ON THE GULF OF MEXICO — Ryan Wagner, barefoot, Camel between his lips, Gators cap on his head, guides his boat alongside a muck-covered buoy. Attached to the buoy is a rope and at the bottom of the rope is a trap and inside the trap is the reason Wagner got up early to fuel his 32-foot Sabalo, gulp some coffee and hit the water.
At $10.50 a pound for large claws, a good day of crabbing can fetch Wagner $500.
Alas, crabbing has been slow this year. Worse, as the seven-month season comes to a close today, a no-end-in-sight oil leak brings all sorts of questions for crabbers in local waters.
Not the least of them: Could this be the last stone crab season?
Wagner, 39, has run through the scenarios. If oil spoils the fisheries of Louisiana and Mississippi, would those men pack up and come down here, crowding little guys out of the market? If oil makes it into the loop current, could it spin off and damage local ecosystems? Could hurricanes splatter tar balls on our beaches? Will depleted gulf fish mean even more fishing regulations to an industry required to check in with the government before heading to open water?
"The fact is," he says, "we don't know."
Here stands a man, bare feet on boat deck, toiling against uncertainty and a black cloud of death. The only thing he knows for sure is that today, as he drags in his traps, there will be crabs.
"All right," Wagner calls back to his mate. "Let the crabbing begin."
• • •
Maine has lobster.

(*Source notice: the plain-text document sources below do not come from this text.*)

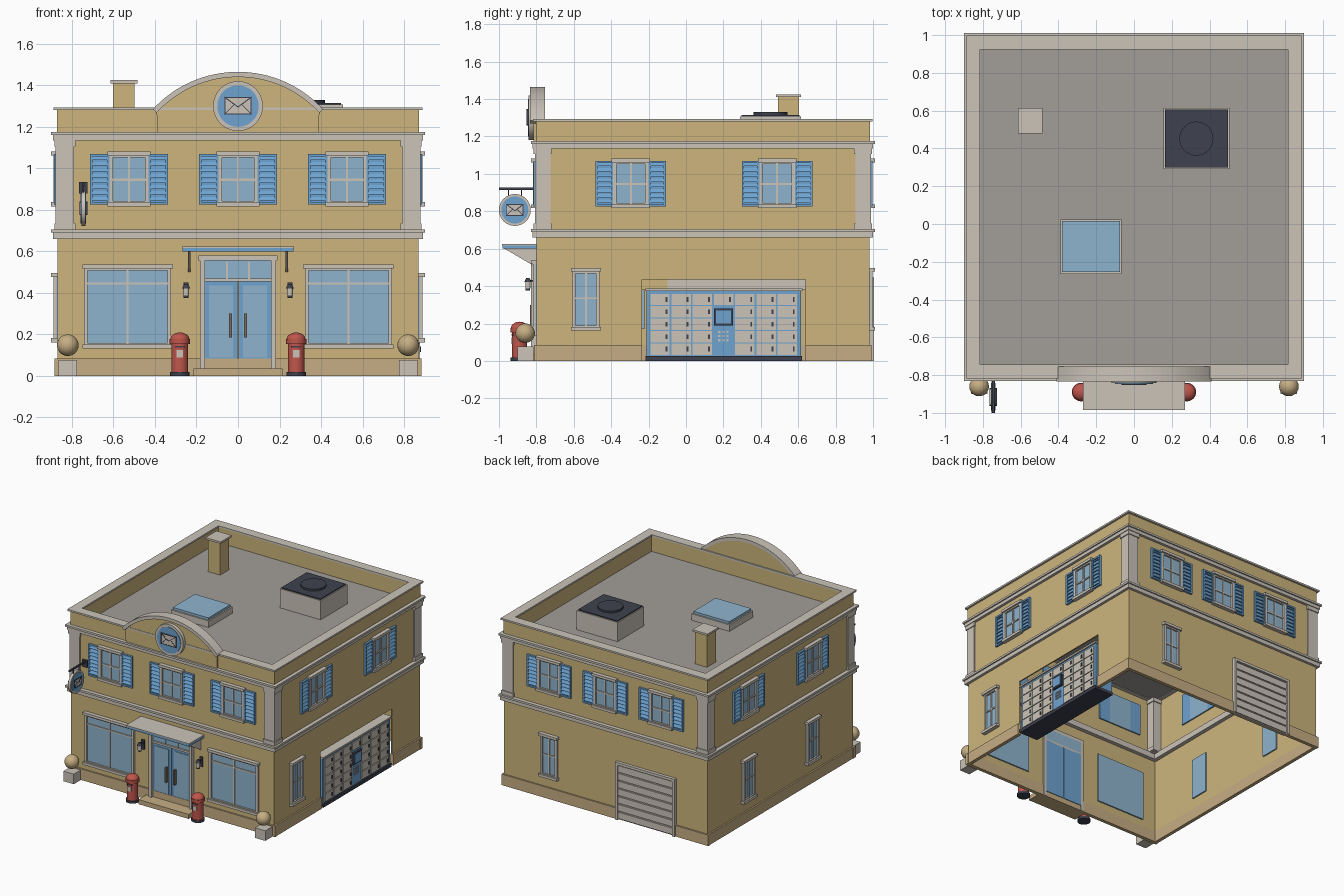
import bpy, bmesh, math
from mathutils import Vector, Matrix

cube = bpy.data.objects.get("Cube")
if cube:
    bpy.data.objects.remove(cube)


def material(name, rgb):
    lin = [((c / 255 + .055) / 1.055) ** 2.4 for c in rgb] + [1]
    m = bpy.data.materials.new(name)
    m.use_nodes = True
    m.diffuse_color = lin
    node = next(n for n in m.node_tree.nodes if n.type == 'BSDF_PRINCIPLED')
    node.inputs["Base Color"].default_value = lin
    return m


MATS = {n: material(n, c) for n, c in dict(
    wall_yellow=(205, 181, 125), plinth_tan=(198, 174, 132), pale_stone=(203, 196, 185),
    roof_grey=(162, 157, 152), trim_blue=(110, 163, 208), glass_blue=(143, 180, 206),
    dark_iron=(62, 65, 78), post_red=(192, 86, 76), bronze=(120, 108, 95)).items()}
WALL, TAN, STONE, ROOF, BLUE, GLASS, DARK, RED, BRONZE = MATS.values()

# Wall planes: origin, direction along the wall, outward direction
X, Y, Z = Vector((1, 0, 0)), Vector((0, 1, 0)), Vector((0, 0, 1))
FRONT, BACK = (-.8 * Y, X, -Y), (.98 * Y, X, Y)
RIGHT, LEFT = (.87 * X, Y, X), (-.87 * X, Y, -X)
WORLD = (0 * X, X, Y)
ACROSS = (0 * X, Y, X)


class Part:
    """Collects solids into one object."""

    def __init__(self, name):
        self.name, self.bm, self.mats = name, bmesh.new(), []

    def paint(self, verts, mat):
        if mat not in self.mats:
            self.mats.append(mat)
        for f in {f for v in verts for f in v.link_faces}:
            f.material_index = self.mats.index(mat)

    def box(self, mat, plane, u, d, z):
        o, ua, da = plane
        verts = bmesh.ops.create_cube(self.bm, size=1)["verts"]
        for v in verts:
            a, b, c = (lo + (hi - lo) * (t + .5) for (lo, hi), t in zip((u, d, z), v.co))
            v.co = o + ua * a + da * b + Z * c
        self.paint(verts, mat)

    def prism(self, mat, plane, pts, d):
        o, ua, da = plane
        base = [self.bm.verts.new(o + ua * u + Z * z + da * d[0]) for u, z in pts]
        face = self.bm.faces.new(base)
        out = bmesh.ops.extrude_face_region(self.bm, geom=[face], use_keep_orig=True)["geom"]
        top = [v for v in out if isinstance(v, bmesh.types.BMVert)]
        for v in top:
            v.co += da * (d[1] - d[0])
        self.paint(base + top, mat)

    def line(self, mat, plane, a, b, width, d):
        a, b = Vector(a), Vector(b)
        n = (b - a).orthogonal().normalized() * width / 2
        self.prism(mat, plane, [a + n, b + n, b - n, a - n], d)

    def cyl(self, mat, centre, r, depth, axis=Z, r2=None, seg=32):
        m = Matrix.Translation(centre) @ Z.rotation_difference(axis).to_matrix().to_4x4()
        self.paint(bmesh.ops.create_cone(self.bm, cap_ends=True, segments=seg, radius1=r,
                   radius2=r if r2 is None else r2, depth=depth, matrix=m)["verts"], mat)

    def ball(self, mat, centre, r, flat=1):
        m = Matrix.Translation(centre) @ Matrix.Diagonal((1, 1, flat, 1))
        self.paint(bmesh.ops.create_uvsphere(self.bm, u_segments=24, v_segments=14,
                                             radius=r, matrix=m)["verts"], mat)

    def done(self):
        bmesh.ops.recalc_face_normals(self.bm, faces=self.bm.faces)
        me = bpy.data.meshes.new(self.name)
        self.bm.to_mesh(me)
        self.bm.free()
        for m in self.mats:
            me.materials.append(m)
        ob = bpy.data.objects.new(self.name, me)
        bpy.context.collection.objects.link(ob)
        bpy.ops.object.select_all(action='DESELECT')
        ob.select_set(True)
        bpy.context.view_layer.objects.active = ob
        bpy.ops.object.shade_smooth_by_angle(angle=math.radians(35))


def ring(part, mat, inner, outer, z):
    """A band running around all four walls."""
    for plane in (FRONT, BACK):
        part.box(mat, plane, (-.87 - outer, .87 + outer), (inner, outer), z)
    for plane in (LEFT, RIGHT):
        part.box(mat, plane, (-.8 - inner, .98 + inner), (inner, outer), z)


def frame(part, mat, plane, u, z, t, d):
    for a in ((u[0], u[0] + t), (u[1] - t, u[1])):
        part.box(mat, plane, a, d, z)
    for b in ((z[0], z[0] + t), (z[1] - t, z[1])):
        part.box(mat, plane, (u[0] + t, u[1] - t), d, b)


def window(name, plane, mid, w, z, split, shutters=False):
    p = Part(name)
    u = (mid - w / 2, mid + w / 2)
    p.box(GLASS, plane, u, (-.02, .005), z)
    frame(p, STONE, plane, u, z, .018, (0, .018))
    p.box(STONE, plane, (mid - .005, mid + .005), (0, .012), z)
    p.box(STONE, plane, u, (0, .012), (split - .005, split + .005))
    for edge in z:
        p.box(STONE, plane, (u[0] - .008, u[1] + .008), (0, .03), (edge - .008, edge + .012))
    for s in (-1, 1) if shutters else ():
        a, b = sorted((mid + s * w / 2, mid + s * (w / 2 + .093)))
        p.box(BLUE, plane, (a, b), (-.02, .006), z)
        frame(p, BLUE, plane, (a, b), z, .012, (0, .016))
        for i in range(8):
            h = z[0] + .02 + i * .028
            p.prism(BLUE, (plane[0] + plane[1] * a, plane[2], plane[1]),
                    [(.005, h), (.016, h), (.005, h + .02)], (.01, b - a - .01))
    p.done()


# Shell: thin walls with an opening for the lockers, flat roof
shell = Part("walls")
for plane in (FRONT, BACK):
    shell.box(WALL, plane, (-.87, .87), (-.01, 0), (0, 1.17))
shell.box(WALL, LEFT, (-.8, .98), (-.01, 0), (0, 1.17))
for u, z in (((-.8, -.235), 0), ((.64, .98), 0), ((-.235, .64), .435)):
    shell.box(WALL, RIGHT, u, (-.01, 0), (z, 1.17))
shell.done()
plinth = Part("plinth")
for plane, u in ((FRONT, (-.885, .885)), (BACK, (-.885, -.6)), (BACK, (-.1, .885)), (LEFT, (-.8, .98)),
                 (RIGHT, (-.8, -.235)), (RIGHT, (.64, .98))):
    plinth.box(TAN, plane, u, (-.015, .012), (0, .085))
plinth.done()
roof = Part("roof_deck")
roof.box(ROOF, WORLD, (-.86, .86), (-.79, .97), (1.14, 1.16))
roof.done()
bands = Part("cornice_bands")
for low, high in ((.66, .705), (1.135, 1.175)):
    ring(bands, STONE, -.04, .02, (low, high - .015))
    ring(bands, STONE, -.04, .03, (high - .015, high))
bands.done()
parapet = Part("parapet")
ring(parapet, WALL, -.05, .003, (1.15, 1.28))
ring(parapet, STONE, -.056, .018, (1.28, 1.293))
parapet.done()

# Corner pilasters
posts = Part("corner_pilasters")
for s in (-1, 1):
    for y in ((-.808, -.725), (.905, .988)):
        mid = sum(y) / 2
        u = tuple(sorted((s * .79, s * .878)))
        posts.box(STONE, WORLD, u, y, (.7, 1.14))
        for z in ((.705, .735), (1.105, 1.135)):
            posts.box(STONE, WORLD, (u[0] - .007, u[1] + .007), (y[0] - .007, y[1] + .007), z)
posts.done()

# Windows
UP, LOW = (.825, 1.07), (.17, .485)
for u in (-.525, 0, .525):
    window("front_upper_window", FRONT, u, .19, UP, .945, True)
for u in (-.48, 0, .48):
    window("back_upper_window", BACK, u, .19, UP, .945, True)
for u in (-.295, .487):
    window("right_upper_window", RIGHT, u, .19, UP, .945, True)
    window("left_upper_window", LEFT, u, .19, UP, .945, True)
    window("left_lower_window", LEFT, u, .145, LOW, .335)
window("right_lower_window", RIGHT, -.535, .145, LOW, .335)
window("back_lower_window", BACK, .48, .145, LOW, .335)
for s in (-1, 1):
    window("shop_window", FRONT, s * .532, .42, (.14, .525), .445)

# Entrance with double doors, transom, step and canopy
door = Part("entrance")
for s in (-1, 1):
    door.box(STONE, FRONT, sorted((s * .16, s * .183)), (-.02, .03), (0, .575))
    leaf = sorted((s * .003, s * .16))
    door.box(BLUE, FRONT, leaf, (-.02, .01), (.04, .46))
    door.box(GLASS, FRONT, (leaf[0] + .02, leaf[1] - .02), (.01, .014), (.09, .435))
    door.box(BRONZE, FRONT, sorted((s * .03, s * .043)), (.012, .035), (.185, .3))
    door.box(STONE, FRONT, (s * .053 - .004, s * .053 + .004), (0, .014), (.47, .55))
door.box(STONE, FRONT, (-.19, .19), (-.02, .035), (.555, .58))
door.box(STONE, FRONT, (-.16, .16), (-.02, .02), (.455, .47))
door.box(GLASS, FRONT, (-.16, .16), (-.02, .008), (.47, .555))
door.box(TAN, FRONT, (-.215, .215), (0, .11), (0, .035))
door.done()
canopy = Part("canopy")
canopy.box(BLUE, FRONT, (-.268, .268), (0, .18), (.6, .617))
canopy.box(STONE, FRONT, (-.27, .27), (0, .184), (.617, .624))
for s in (-1, 1):
    canopy.prism(STONE, ACROSS, [(-.97, .6), (-.8, .6), (-.8, .5)], (s * .235 - .007, s * .235 + .007))
canopy.done()

# Things paired either side of the door
for s in (-1, 1):
    lamp = Part("wall_lamp")
    lamp.box(DARK, FRONT, (s * .25 - .012, s * .25 + .012), (0, .01), (.375, .45))
    at = Vector((s * .25, -.845, 0))
    lamp.cyl(STONE, at + Z * .405, .014, .036, seg=16)
    lamp.cyl(DARK, at + Z * .433, .02, .022, r2=.008, seg=16)
    lamp.cyl(DARK, at + Z * .382, .012, .012, seg=16)
    lamp.box(DARK, FRONT, (s * .25 - .004, s * .25 + .004), (0, .045), (.425, .433))
    lamp.done()
    pillar = Part("post_box")
    at = Vector((s * .28, -.89, 0))
    pillar.cyl(DARK, at + Z * .009, .047, .018)
    pillar.cyl(RED, at + Z * .085, .04, .14)
    pillar.cyl(RED, at + Z * .165, .049, .024)
    pillar.ball(RED, at + Z * .175, .046, .75)
    pillar.box(DARK, FRONT, (at.x - .022, at.x + .022), (.12, .132), (.137, .145))
    pillar.box(STONE, FRONT, (at.x - .016, at.x + .016), (.12, .133), (.09, .125))
    pillar.done()
    stone = Part("corner_ball")
    stone.box(STONE, FRONT, (s * .82 - .044, s * .82 + .044), (.015, .1), (0, .078))
    stone.ball(TAN, (s * .82, -.86, .148), .052)
    stone.done()


def envelope(part, plane, u, z, w, h, d):
    a, b, c, e = u - w, u + w, z - h, z + h
    part.box(STONE, plane, (a, b), (d, d + .006), (c, e))
    frame(part, DARK, plane, (a, b), (c, e), .005, (d, d + .008))
    for s in (a, b):
        part.line(DARK, plane, (s, e), (u, z - h * .15), .005, (d, d + .008))
        part.line(DARK, plane, (s, c), (u + (s - u) * .3, z + h * .1), .004, (d, d + .008))


# Arched pediment and round emblem
gable = Part("arched_pediment")
HALF = math.asin(.41 / .557)
arc = lambda r: [(r * math.sin(t), .908 + r * math.cos(t))
                 for t in (HALF * (i / 16 - 1) for i in range(33))]
outer, inner = arc(.557), arc(.532)
gable.prism(WALL, FRONT, [(-.39, 1.175)] + inner + [(.39, 1.175)], (-.045, .015))
for i in range(32):
    gable.prism(STONE, FRONT, [outer[i], outer[i + 1], inner[i + 1], inner[i]], (-.045, .033))
gable.done()
emblem = Part("round_emblem")
emblem.cyl(STONE, (0, -.825, 1.3), .12, .034, Y, seg=48)
emblem.cyl(BLUE, (0, -.843, 1.3), .1, .006, Y, seg=48)
envelope(emblem, FRONT, 0, 1.302, .066, .042, .045)
emblem.done()

# Hanging sign
sign = Part("hanging_sign")
AT = Vector((-.745, -.915, .807))
sign.box(DARK, FRONT, (AT.x - .02, AT.x + .02), (0, .012), (.88, .935))
sign.box(DARK, FRONT, (AT.x - .006, AT.x + .006), (0, .2), (.915, .926))
for y in (.08, .15):
    sign.box(DARK, FRONT, (AT.x - .003, AT.x + .003), (y - .003, y + .003), (.87, .92))
sign.cyl(STONE, AT, .085, .02, X, seg=40)
sign.cyl(BLUE, AT, .072, .026, X, seg=40)
for out in (X, -X):
    envelope(sign, (X * AT.x, Y, out), AT.y, AT.z, .046, .031, .011)
sign.done()

# Parcel lockers in the right wall
lock = Part("parcel_lockers")
lock.box(DARK, RIGHT, (-.217, .62), (-.15, .012), (0, .025))
lock.box(BLUE, RIGHT, (-.21, .615), (-.15, 0), (.025, .375))
lock.box(STONE, RIGHT, (-.217, .622), (-.15, .012), (.375, .388))
lock.box(STONE, RIGHT, (-.1, .64), (-.15, -.14), (.38, .44))
lock.box(WALL, RIGHT, (-.235, -.1), (-.15, -.14), (.38, .44))
for col in range(7):
    u = -.195 + col * .1135
    for row in range(5):
        z = .032 + row * .0665
        if col == 3 and row < 4:
            continue
        lock.box(STONE, RIGHT, (u + .004, u + .108), (0, .007), (z, z + .061))
        lock.box(DARK, RIGHT, (u + .085, u + .095), (.007, .012), (z + .018, z + .044))
lock.box(DARK, RIGHT, (.15, .25), (0, .016), (.19, .28))
lock.box(BLUE, RIGHT, (.16, .24), (.016, .019), (.2, .27))
for i in range(9):
    u, z = .172 + i % 3 * .022, .105 + i // 3 * .022
    lock.box(STONE, RIGHT, (u, u + .012), (0, .006), (z, z + .012))
lock.done()

# Roller door at the back
roller = Part("roller_door")
roller.box(STONE, BACK, (-.59, -.11), (-.02, .006), (0, .43))
for u in ((-.605, -.585), (-.115, -.095)):
    roller.box(STONE, BACK, u, (0, .024), (0, .445))
roller.box(STONE, BACK, (-.585, -.115), (0, .024), (.425, .445))
for i in range(7):
    roller.box(STONE, BACK, (-.585, -.115), (0, .014), (.008 + i * .06, .058 + i * .06))
roller.done()

# Rooftop: chimney, skylight, cooling unit
chimney = Part("chimney")
chimney.box(WALL, WORLD, (-.602, -.498), (.493, .603), (1.15, 1.41))
chimney.box(STONE, WORLD, (-.615, -.485), (.48, .615), (1.41, 1.425))
chimney.done()
sky = Part("skylight")
sky.box(STONE, WORLD, (-.39, -.065), (-.265, .025), (1.15, 1.21))
sky.box(GLASS, WORLD, (-.38, -.075), (-.255, .015), (1.21, 1.228))
sky.done()
unit = Part("cooling_unit")
unit.box(STONE, WORLD, (.155, .505), (.29, .615), (1.15, 1.308))
unit.box(DARK, WORLD, (.163, .497), (.298, .607), (1.308, 1.316))
unit.cyl(DARK, (.33, .452, 1.322), .09, .016, seg=40)
unit.done()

Kansas has barbecue and Texas has T-bones.
In Florida, thank God, we have stone crab.
Before the 2008 World Series, Gov. Charlie Crist made a bet with Pennsylvania Gov. Ed Rendell. If the Tampa Bay Rays won, Rendell had to ship south a Philly cheesesteak and soft pretzels. If the Philadelphia Phillies won, Crist had to ship north oranges and stone crab.
They are unique in that trappers harvest only the claws, and stone crabs can regenerate claws, making them sustainable. We eat them with butter or mustard sauce, or olive oil, lime and cracked black pepper. We eat them naked, on ice. We pay $55 for two pounds of large claws.
Legend has it that a Jewish immigrant from New York named Joe Weiss was ordered by his doctor to Florida in 1913. He opened a restaurant on Biscayne Bay. In 1921, a Harvard ichthyologist studying marine life hauled in a sack full of ugly crabs with claws strong enough to slice through a man's finger like butter. Joe boiled them and served them with coleslaw and secured the stone crab a spot among iconic Florida imagery, with flamingos and orange trees. His place, Joe's Stone Crab, still hums.
Even before that, stone crab was showing up on menus around Tampa Bay.
You could find them at the hotel Bonhomie in Pass-a-Grille in 1908. Or on the Thanksgiving Dinner menu at Hotel Pillet and Restaurant on Central Avenue in St. Petersburg, in 1928.
"Truly, the history of the stone crab and the history of Florida … are significantly entwined," wrote Bruce Henry in Esquire in 1939.
In 1985, fishermen harvested 2.1 million pounds of claws. By the mid 1990s, that number had surged to 3.3 million.
That demand is what led Ryan Wagner in the mid 1990s to start crabbing, then, seven years ago, to buy his own boat and call himself Captain.
• • •
Wagner pulls the Fish Taxi alongside another buoy. Tom Petty sings Into the Great Wide Open as Wagner's mate, Doug Smith, catches the rope with a hook then lugs the trap onto the deck. Inside: two blue crabs, two spider crabs and a stone crab.
The two find all sorts of things in the traps. Hermit crabs, peppermint shrimp, leopard crabs. Wagner once found a $5 bill.
"We figured somebody took our crabs," he says, "and wanted to pay us."
Wagner runs charter trips in the summer and fishes for grouper in the winter and spring. But each year, it seems, new fishing regulations have made it harder to make a living on the water.
"The first year I had my boat was the most money I ever made," he says. "They just keep taking away and taking away."
Shortening seasons, lowering quotas, stricter regulations.
"We used to sit at the bar and talk about what we caught," he says. "Now we just complain about what they're going to do to us next."
That's why the news reports about the BP spill in the gulf make him so mad, the tar balls washing up on Dauphin Island and Gulf Shores in Alabama and Perdido Key in Florida. He sings a refrain heard among lots of fishermen around here. It seems fishing is regulated more than oil drilling.
"I've got a buddy who works on the oil rigs, and he laughs at us," Wagner says. "He says, 'We make our own rules.' "
Smith pulls in the last trap of the day and drops a couple of claws into a 5-gallon bucket. Wagner heads back to the dock with 15 pounds of clean, delicious Florida stone crab, the last of the season. Get them while you can.
Ben Montgomery can be reached at firstname.lastname@example.org or (727) 893-8650.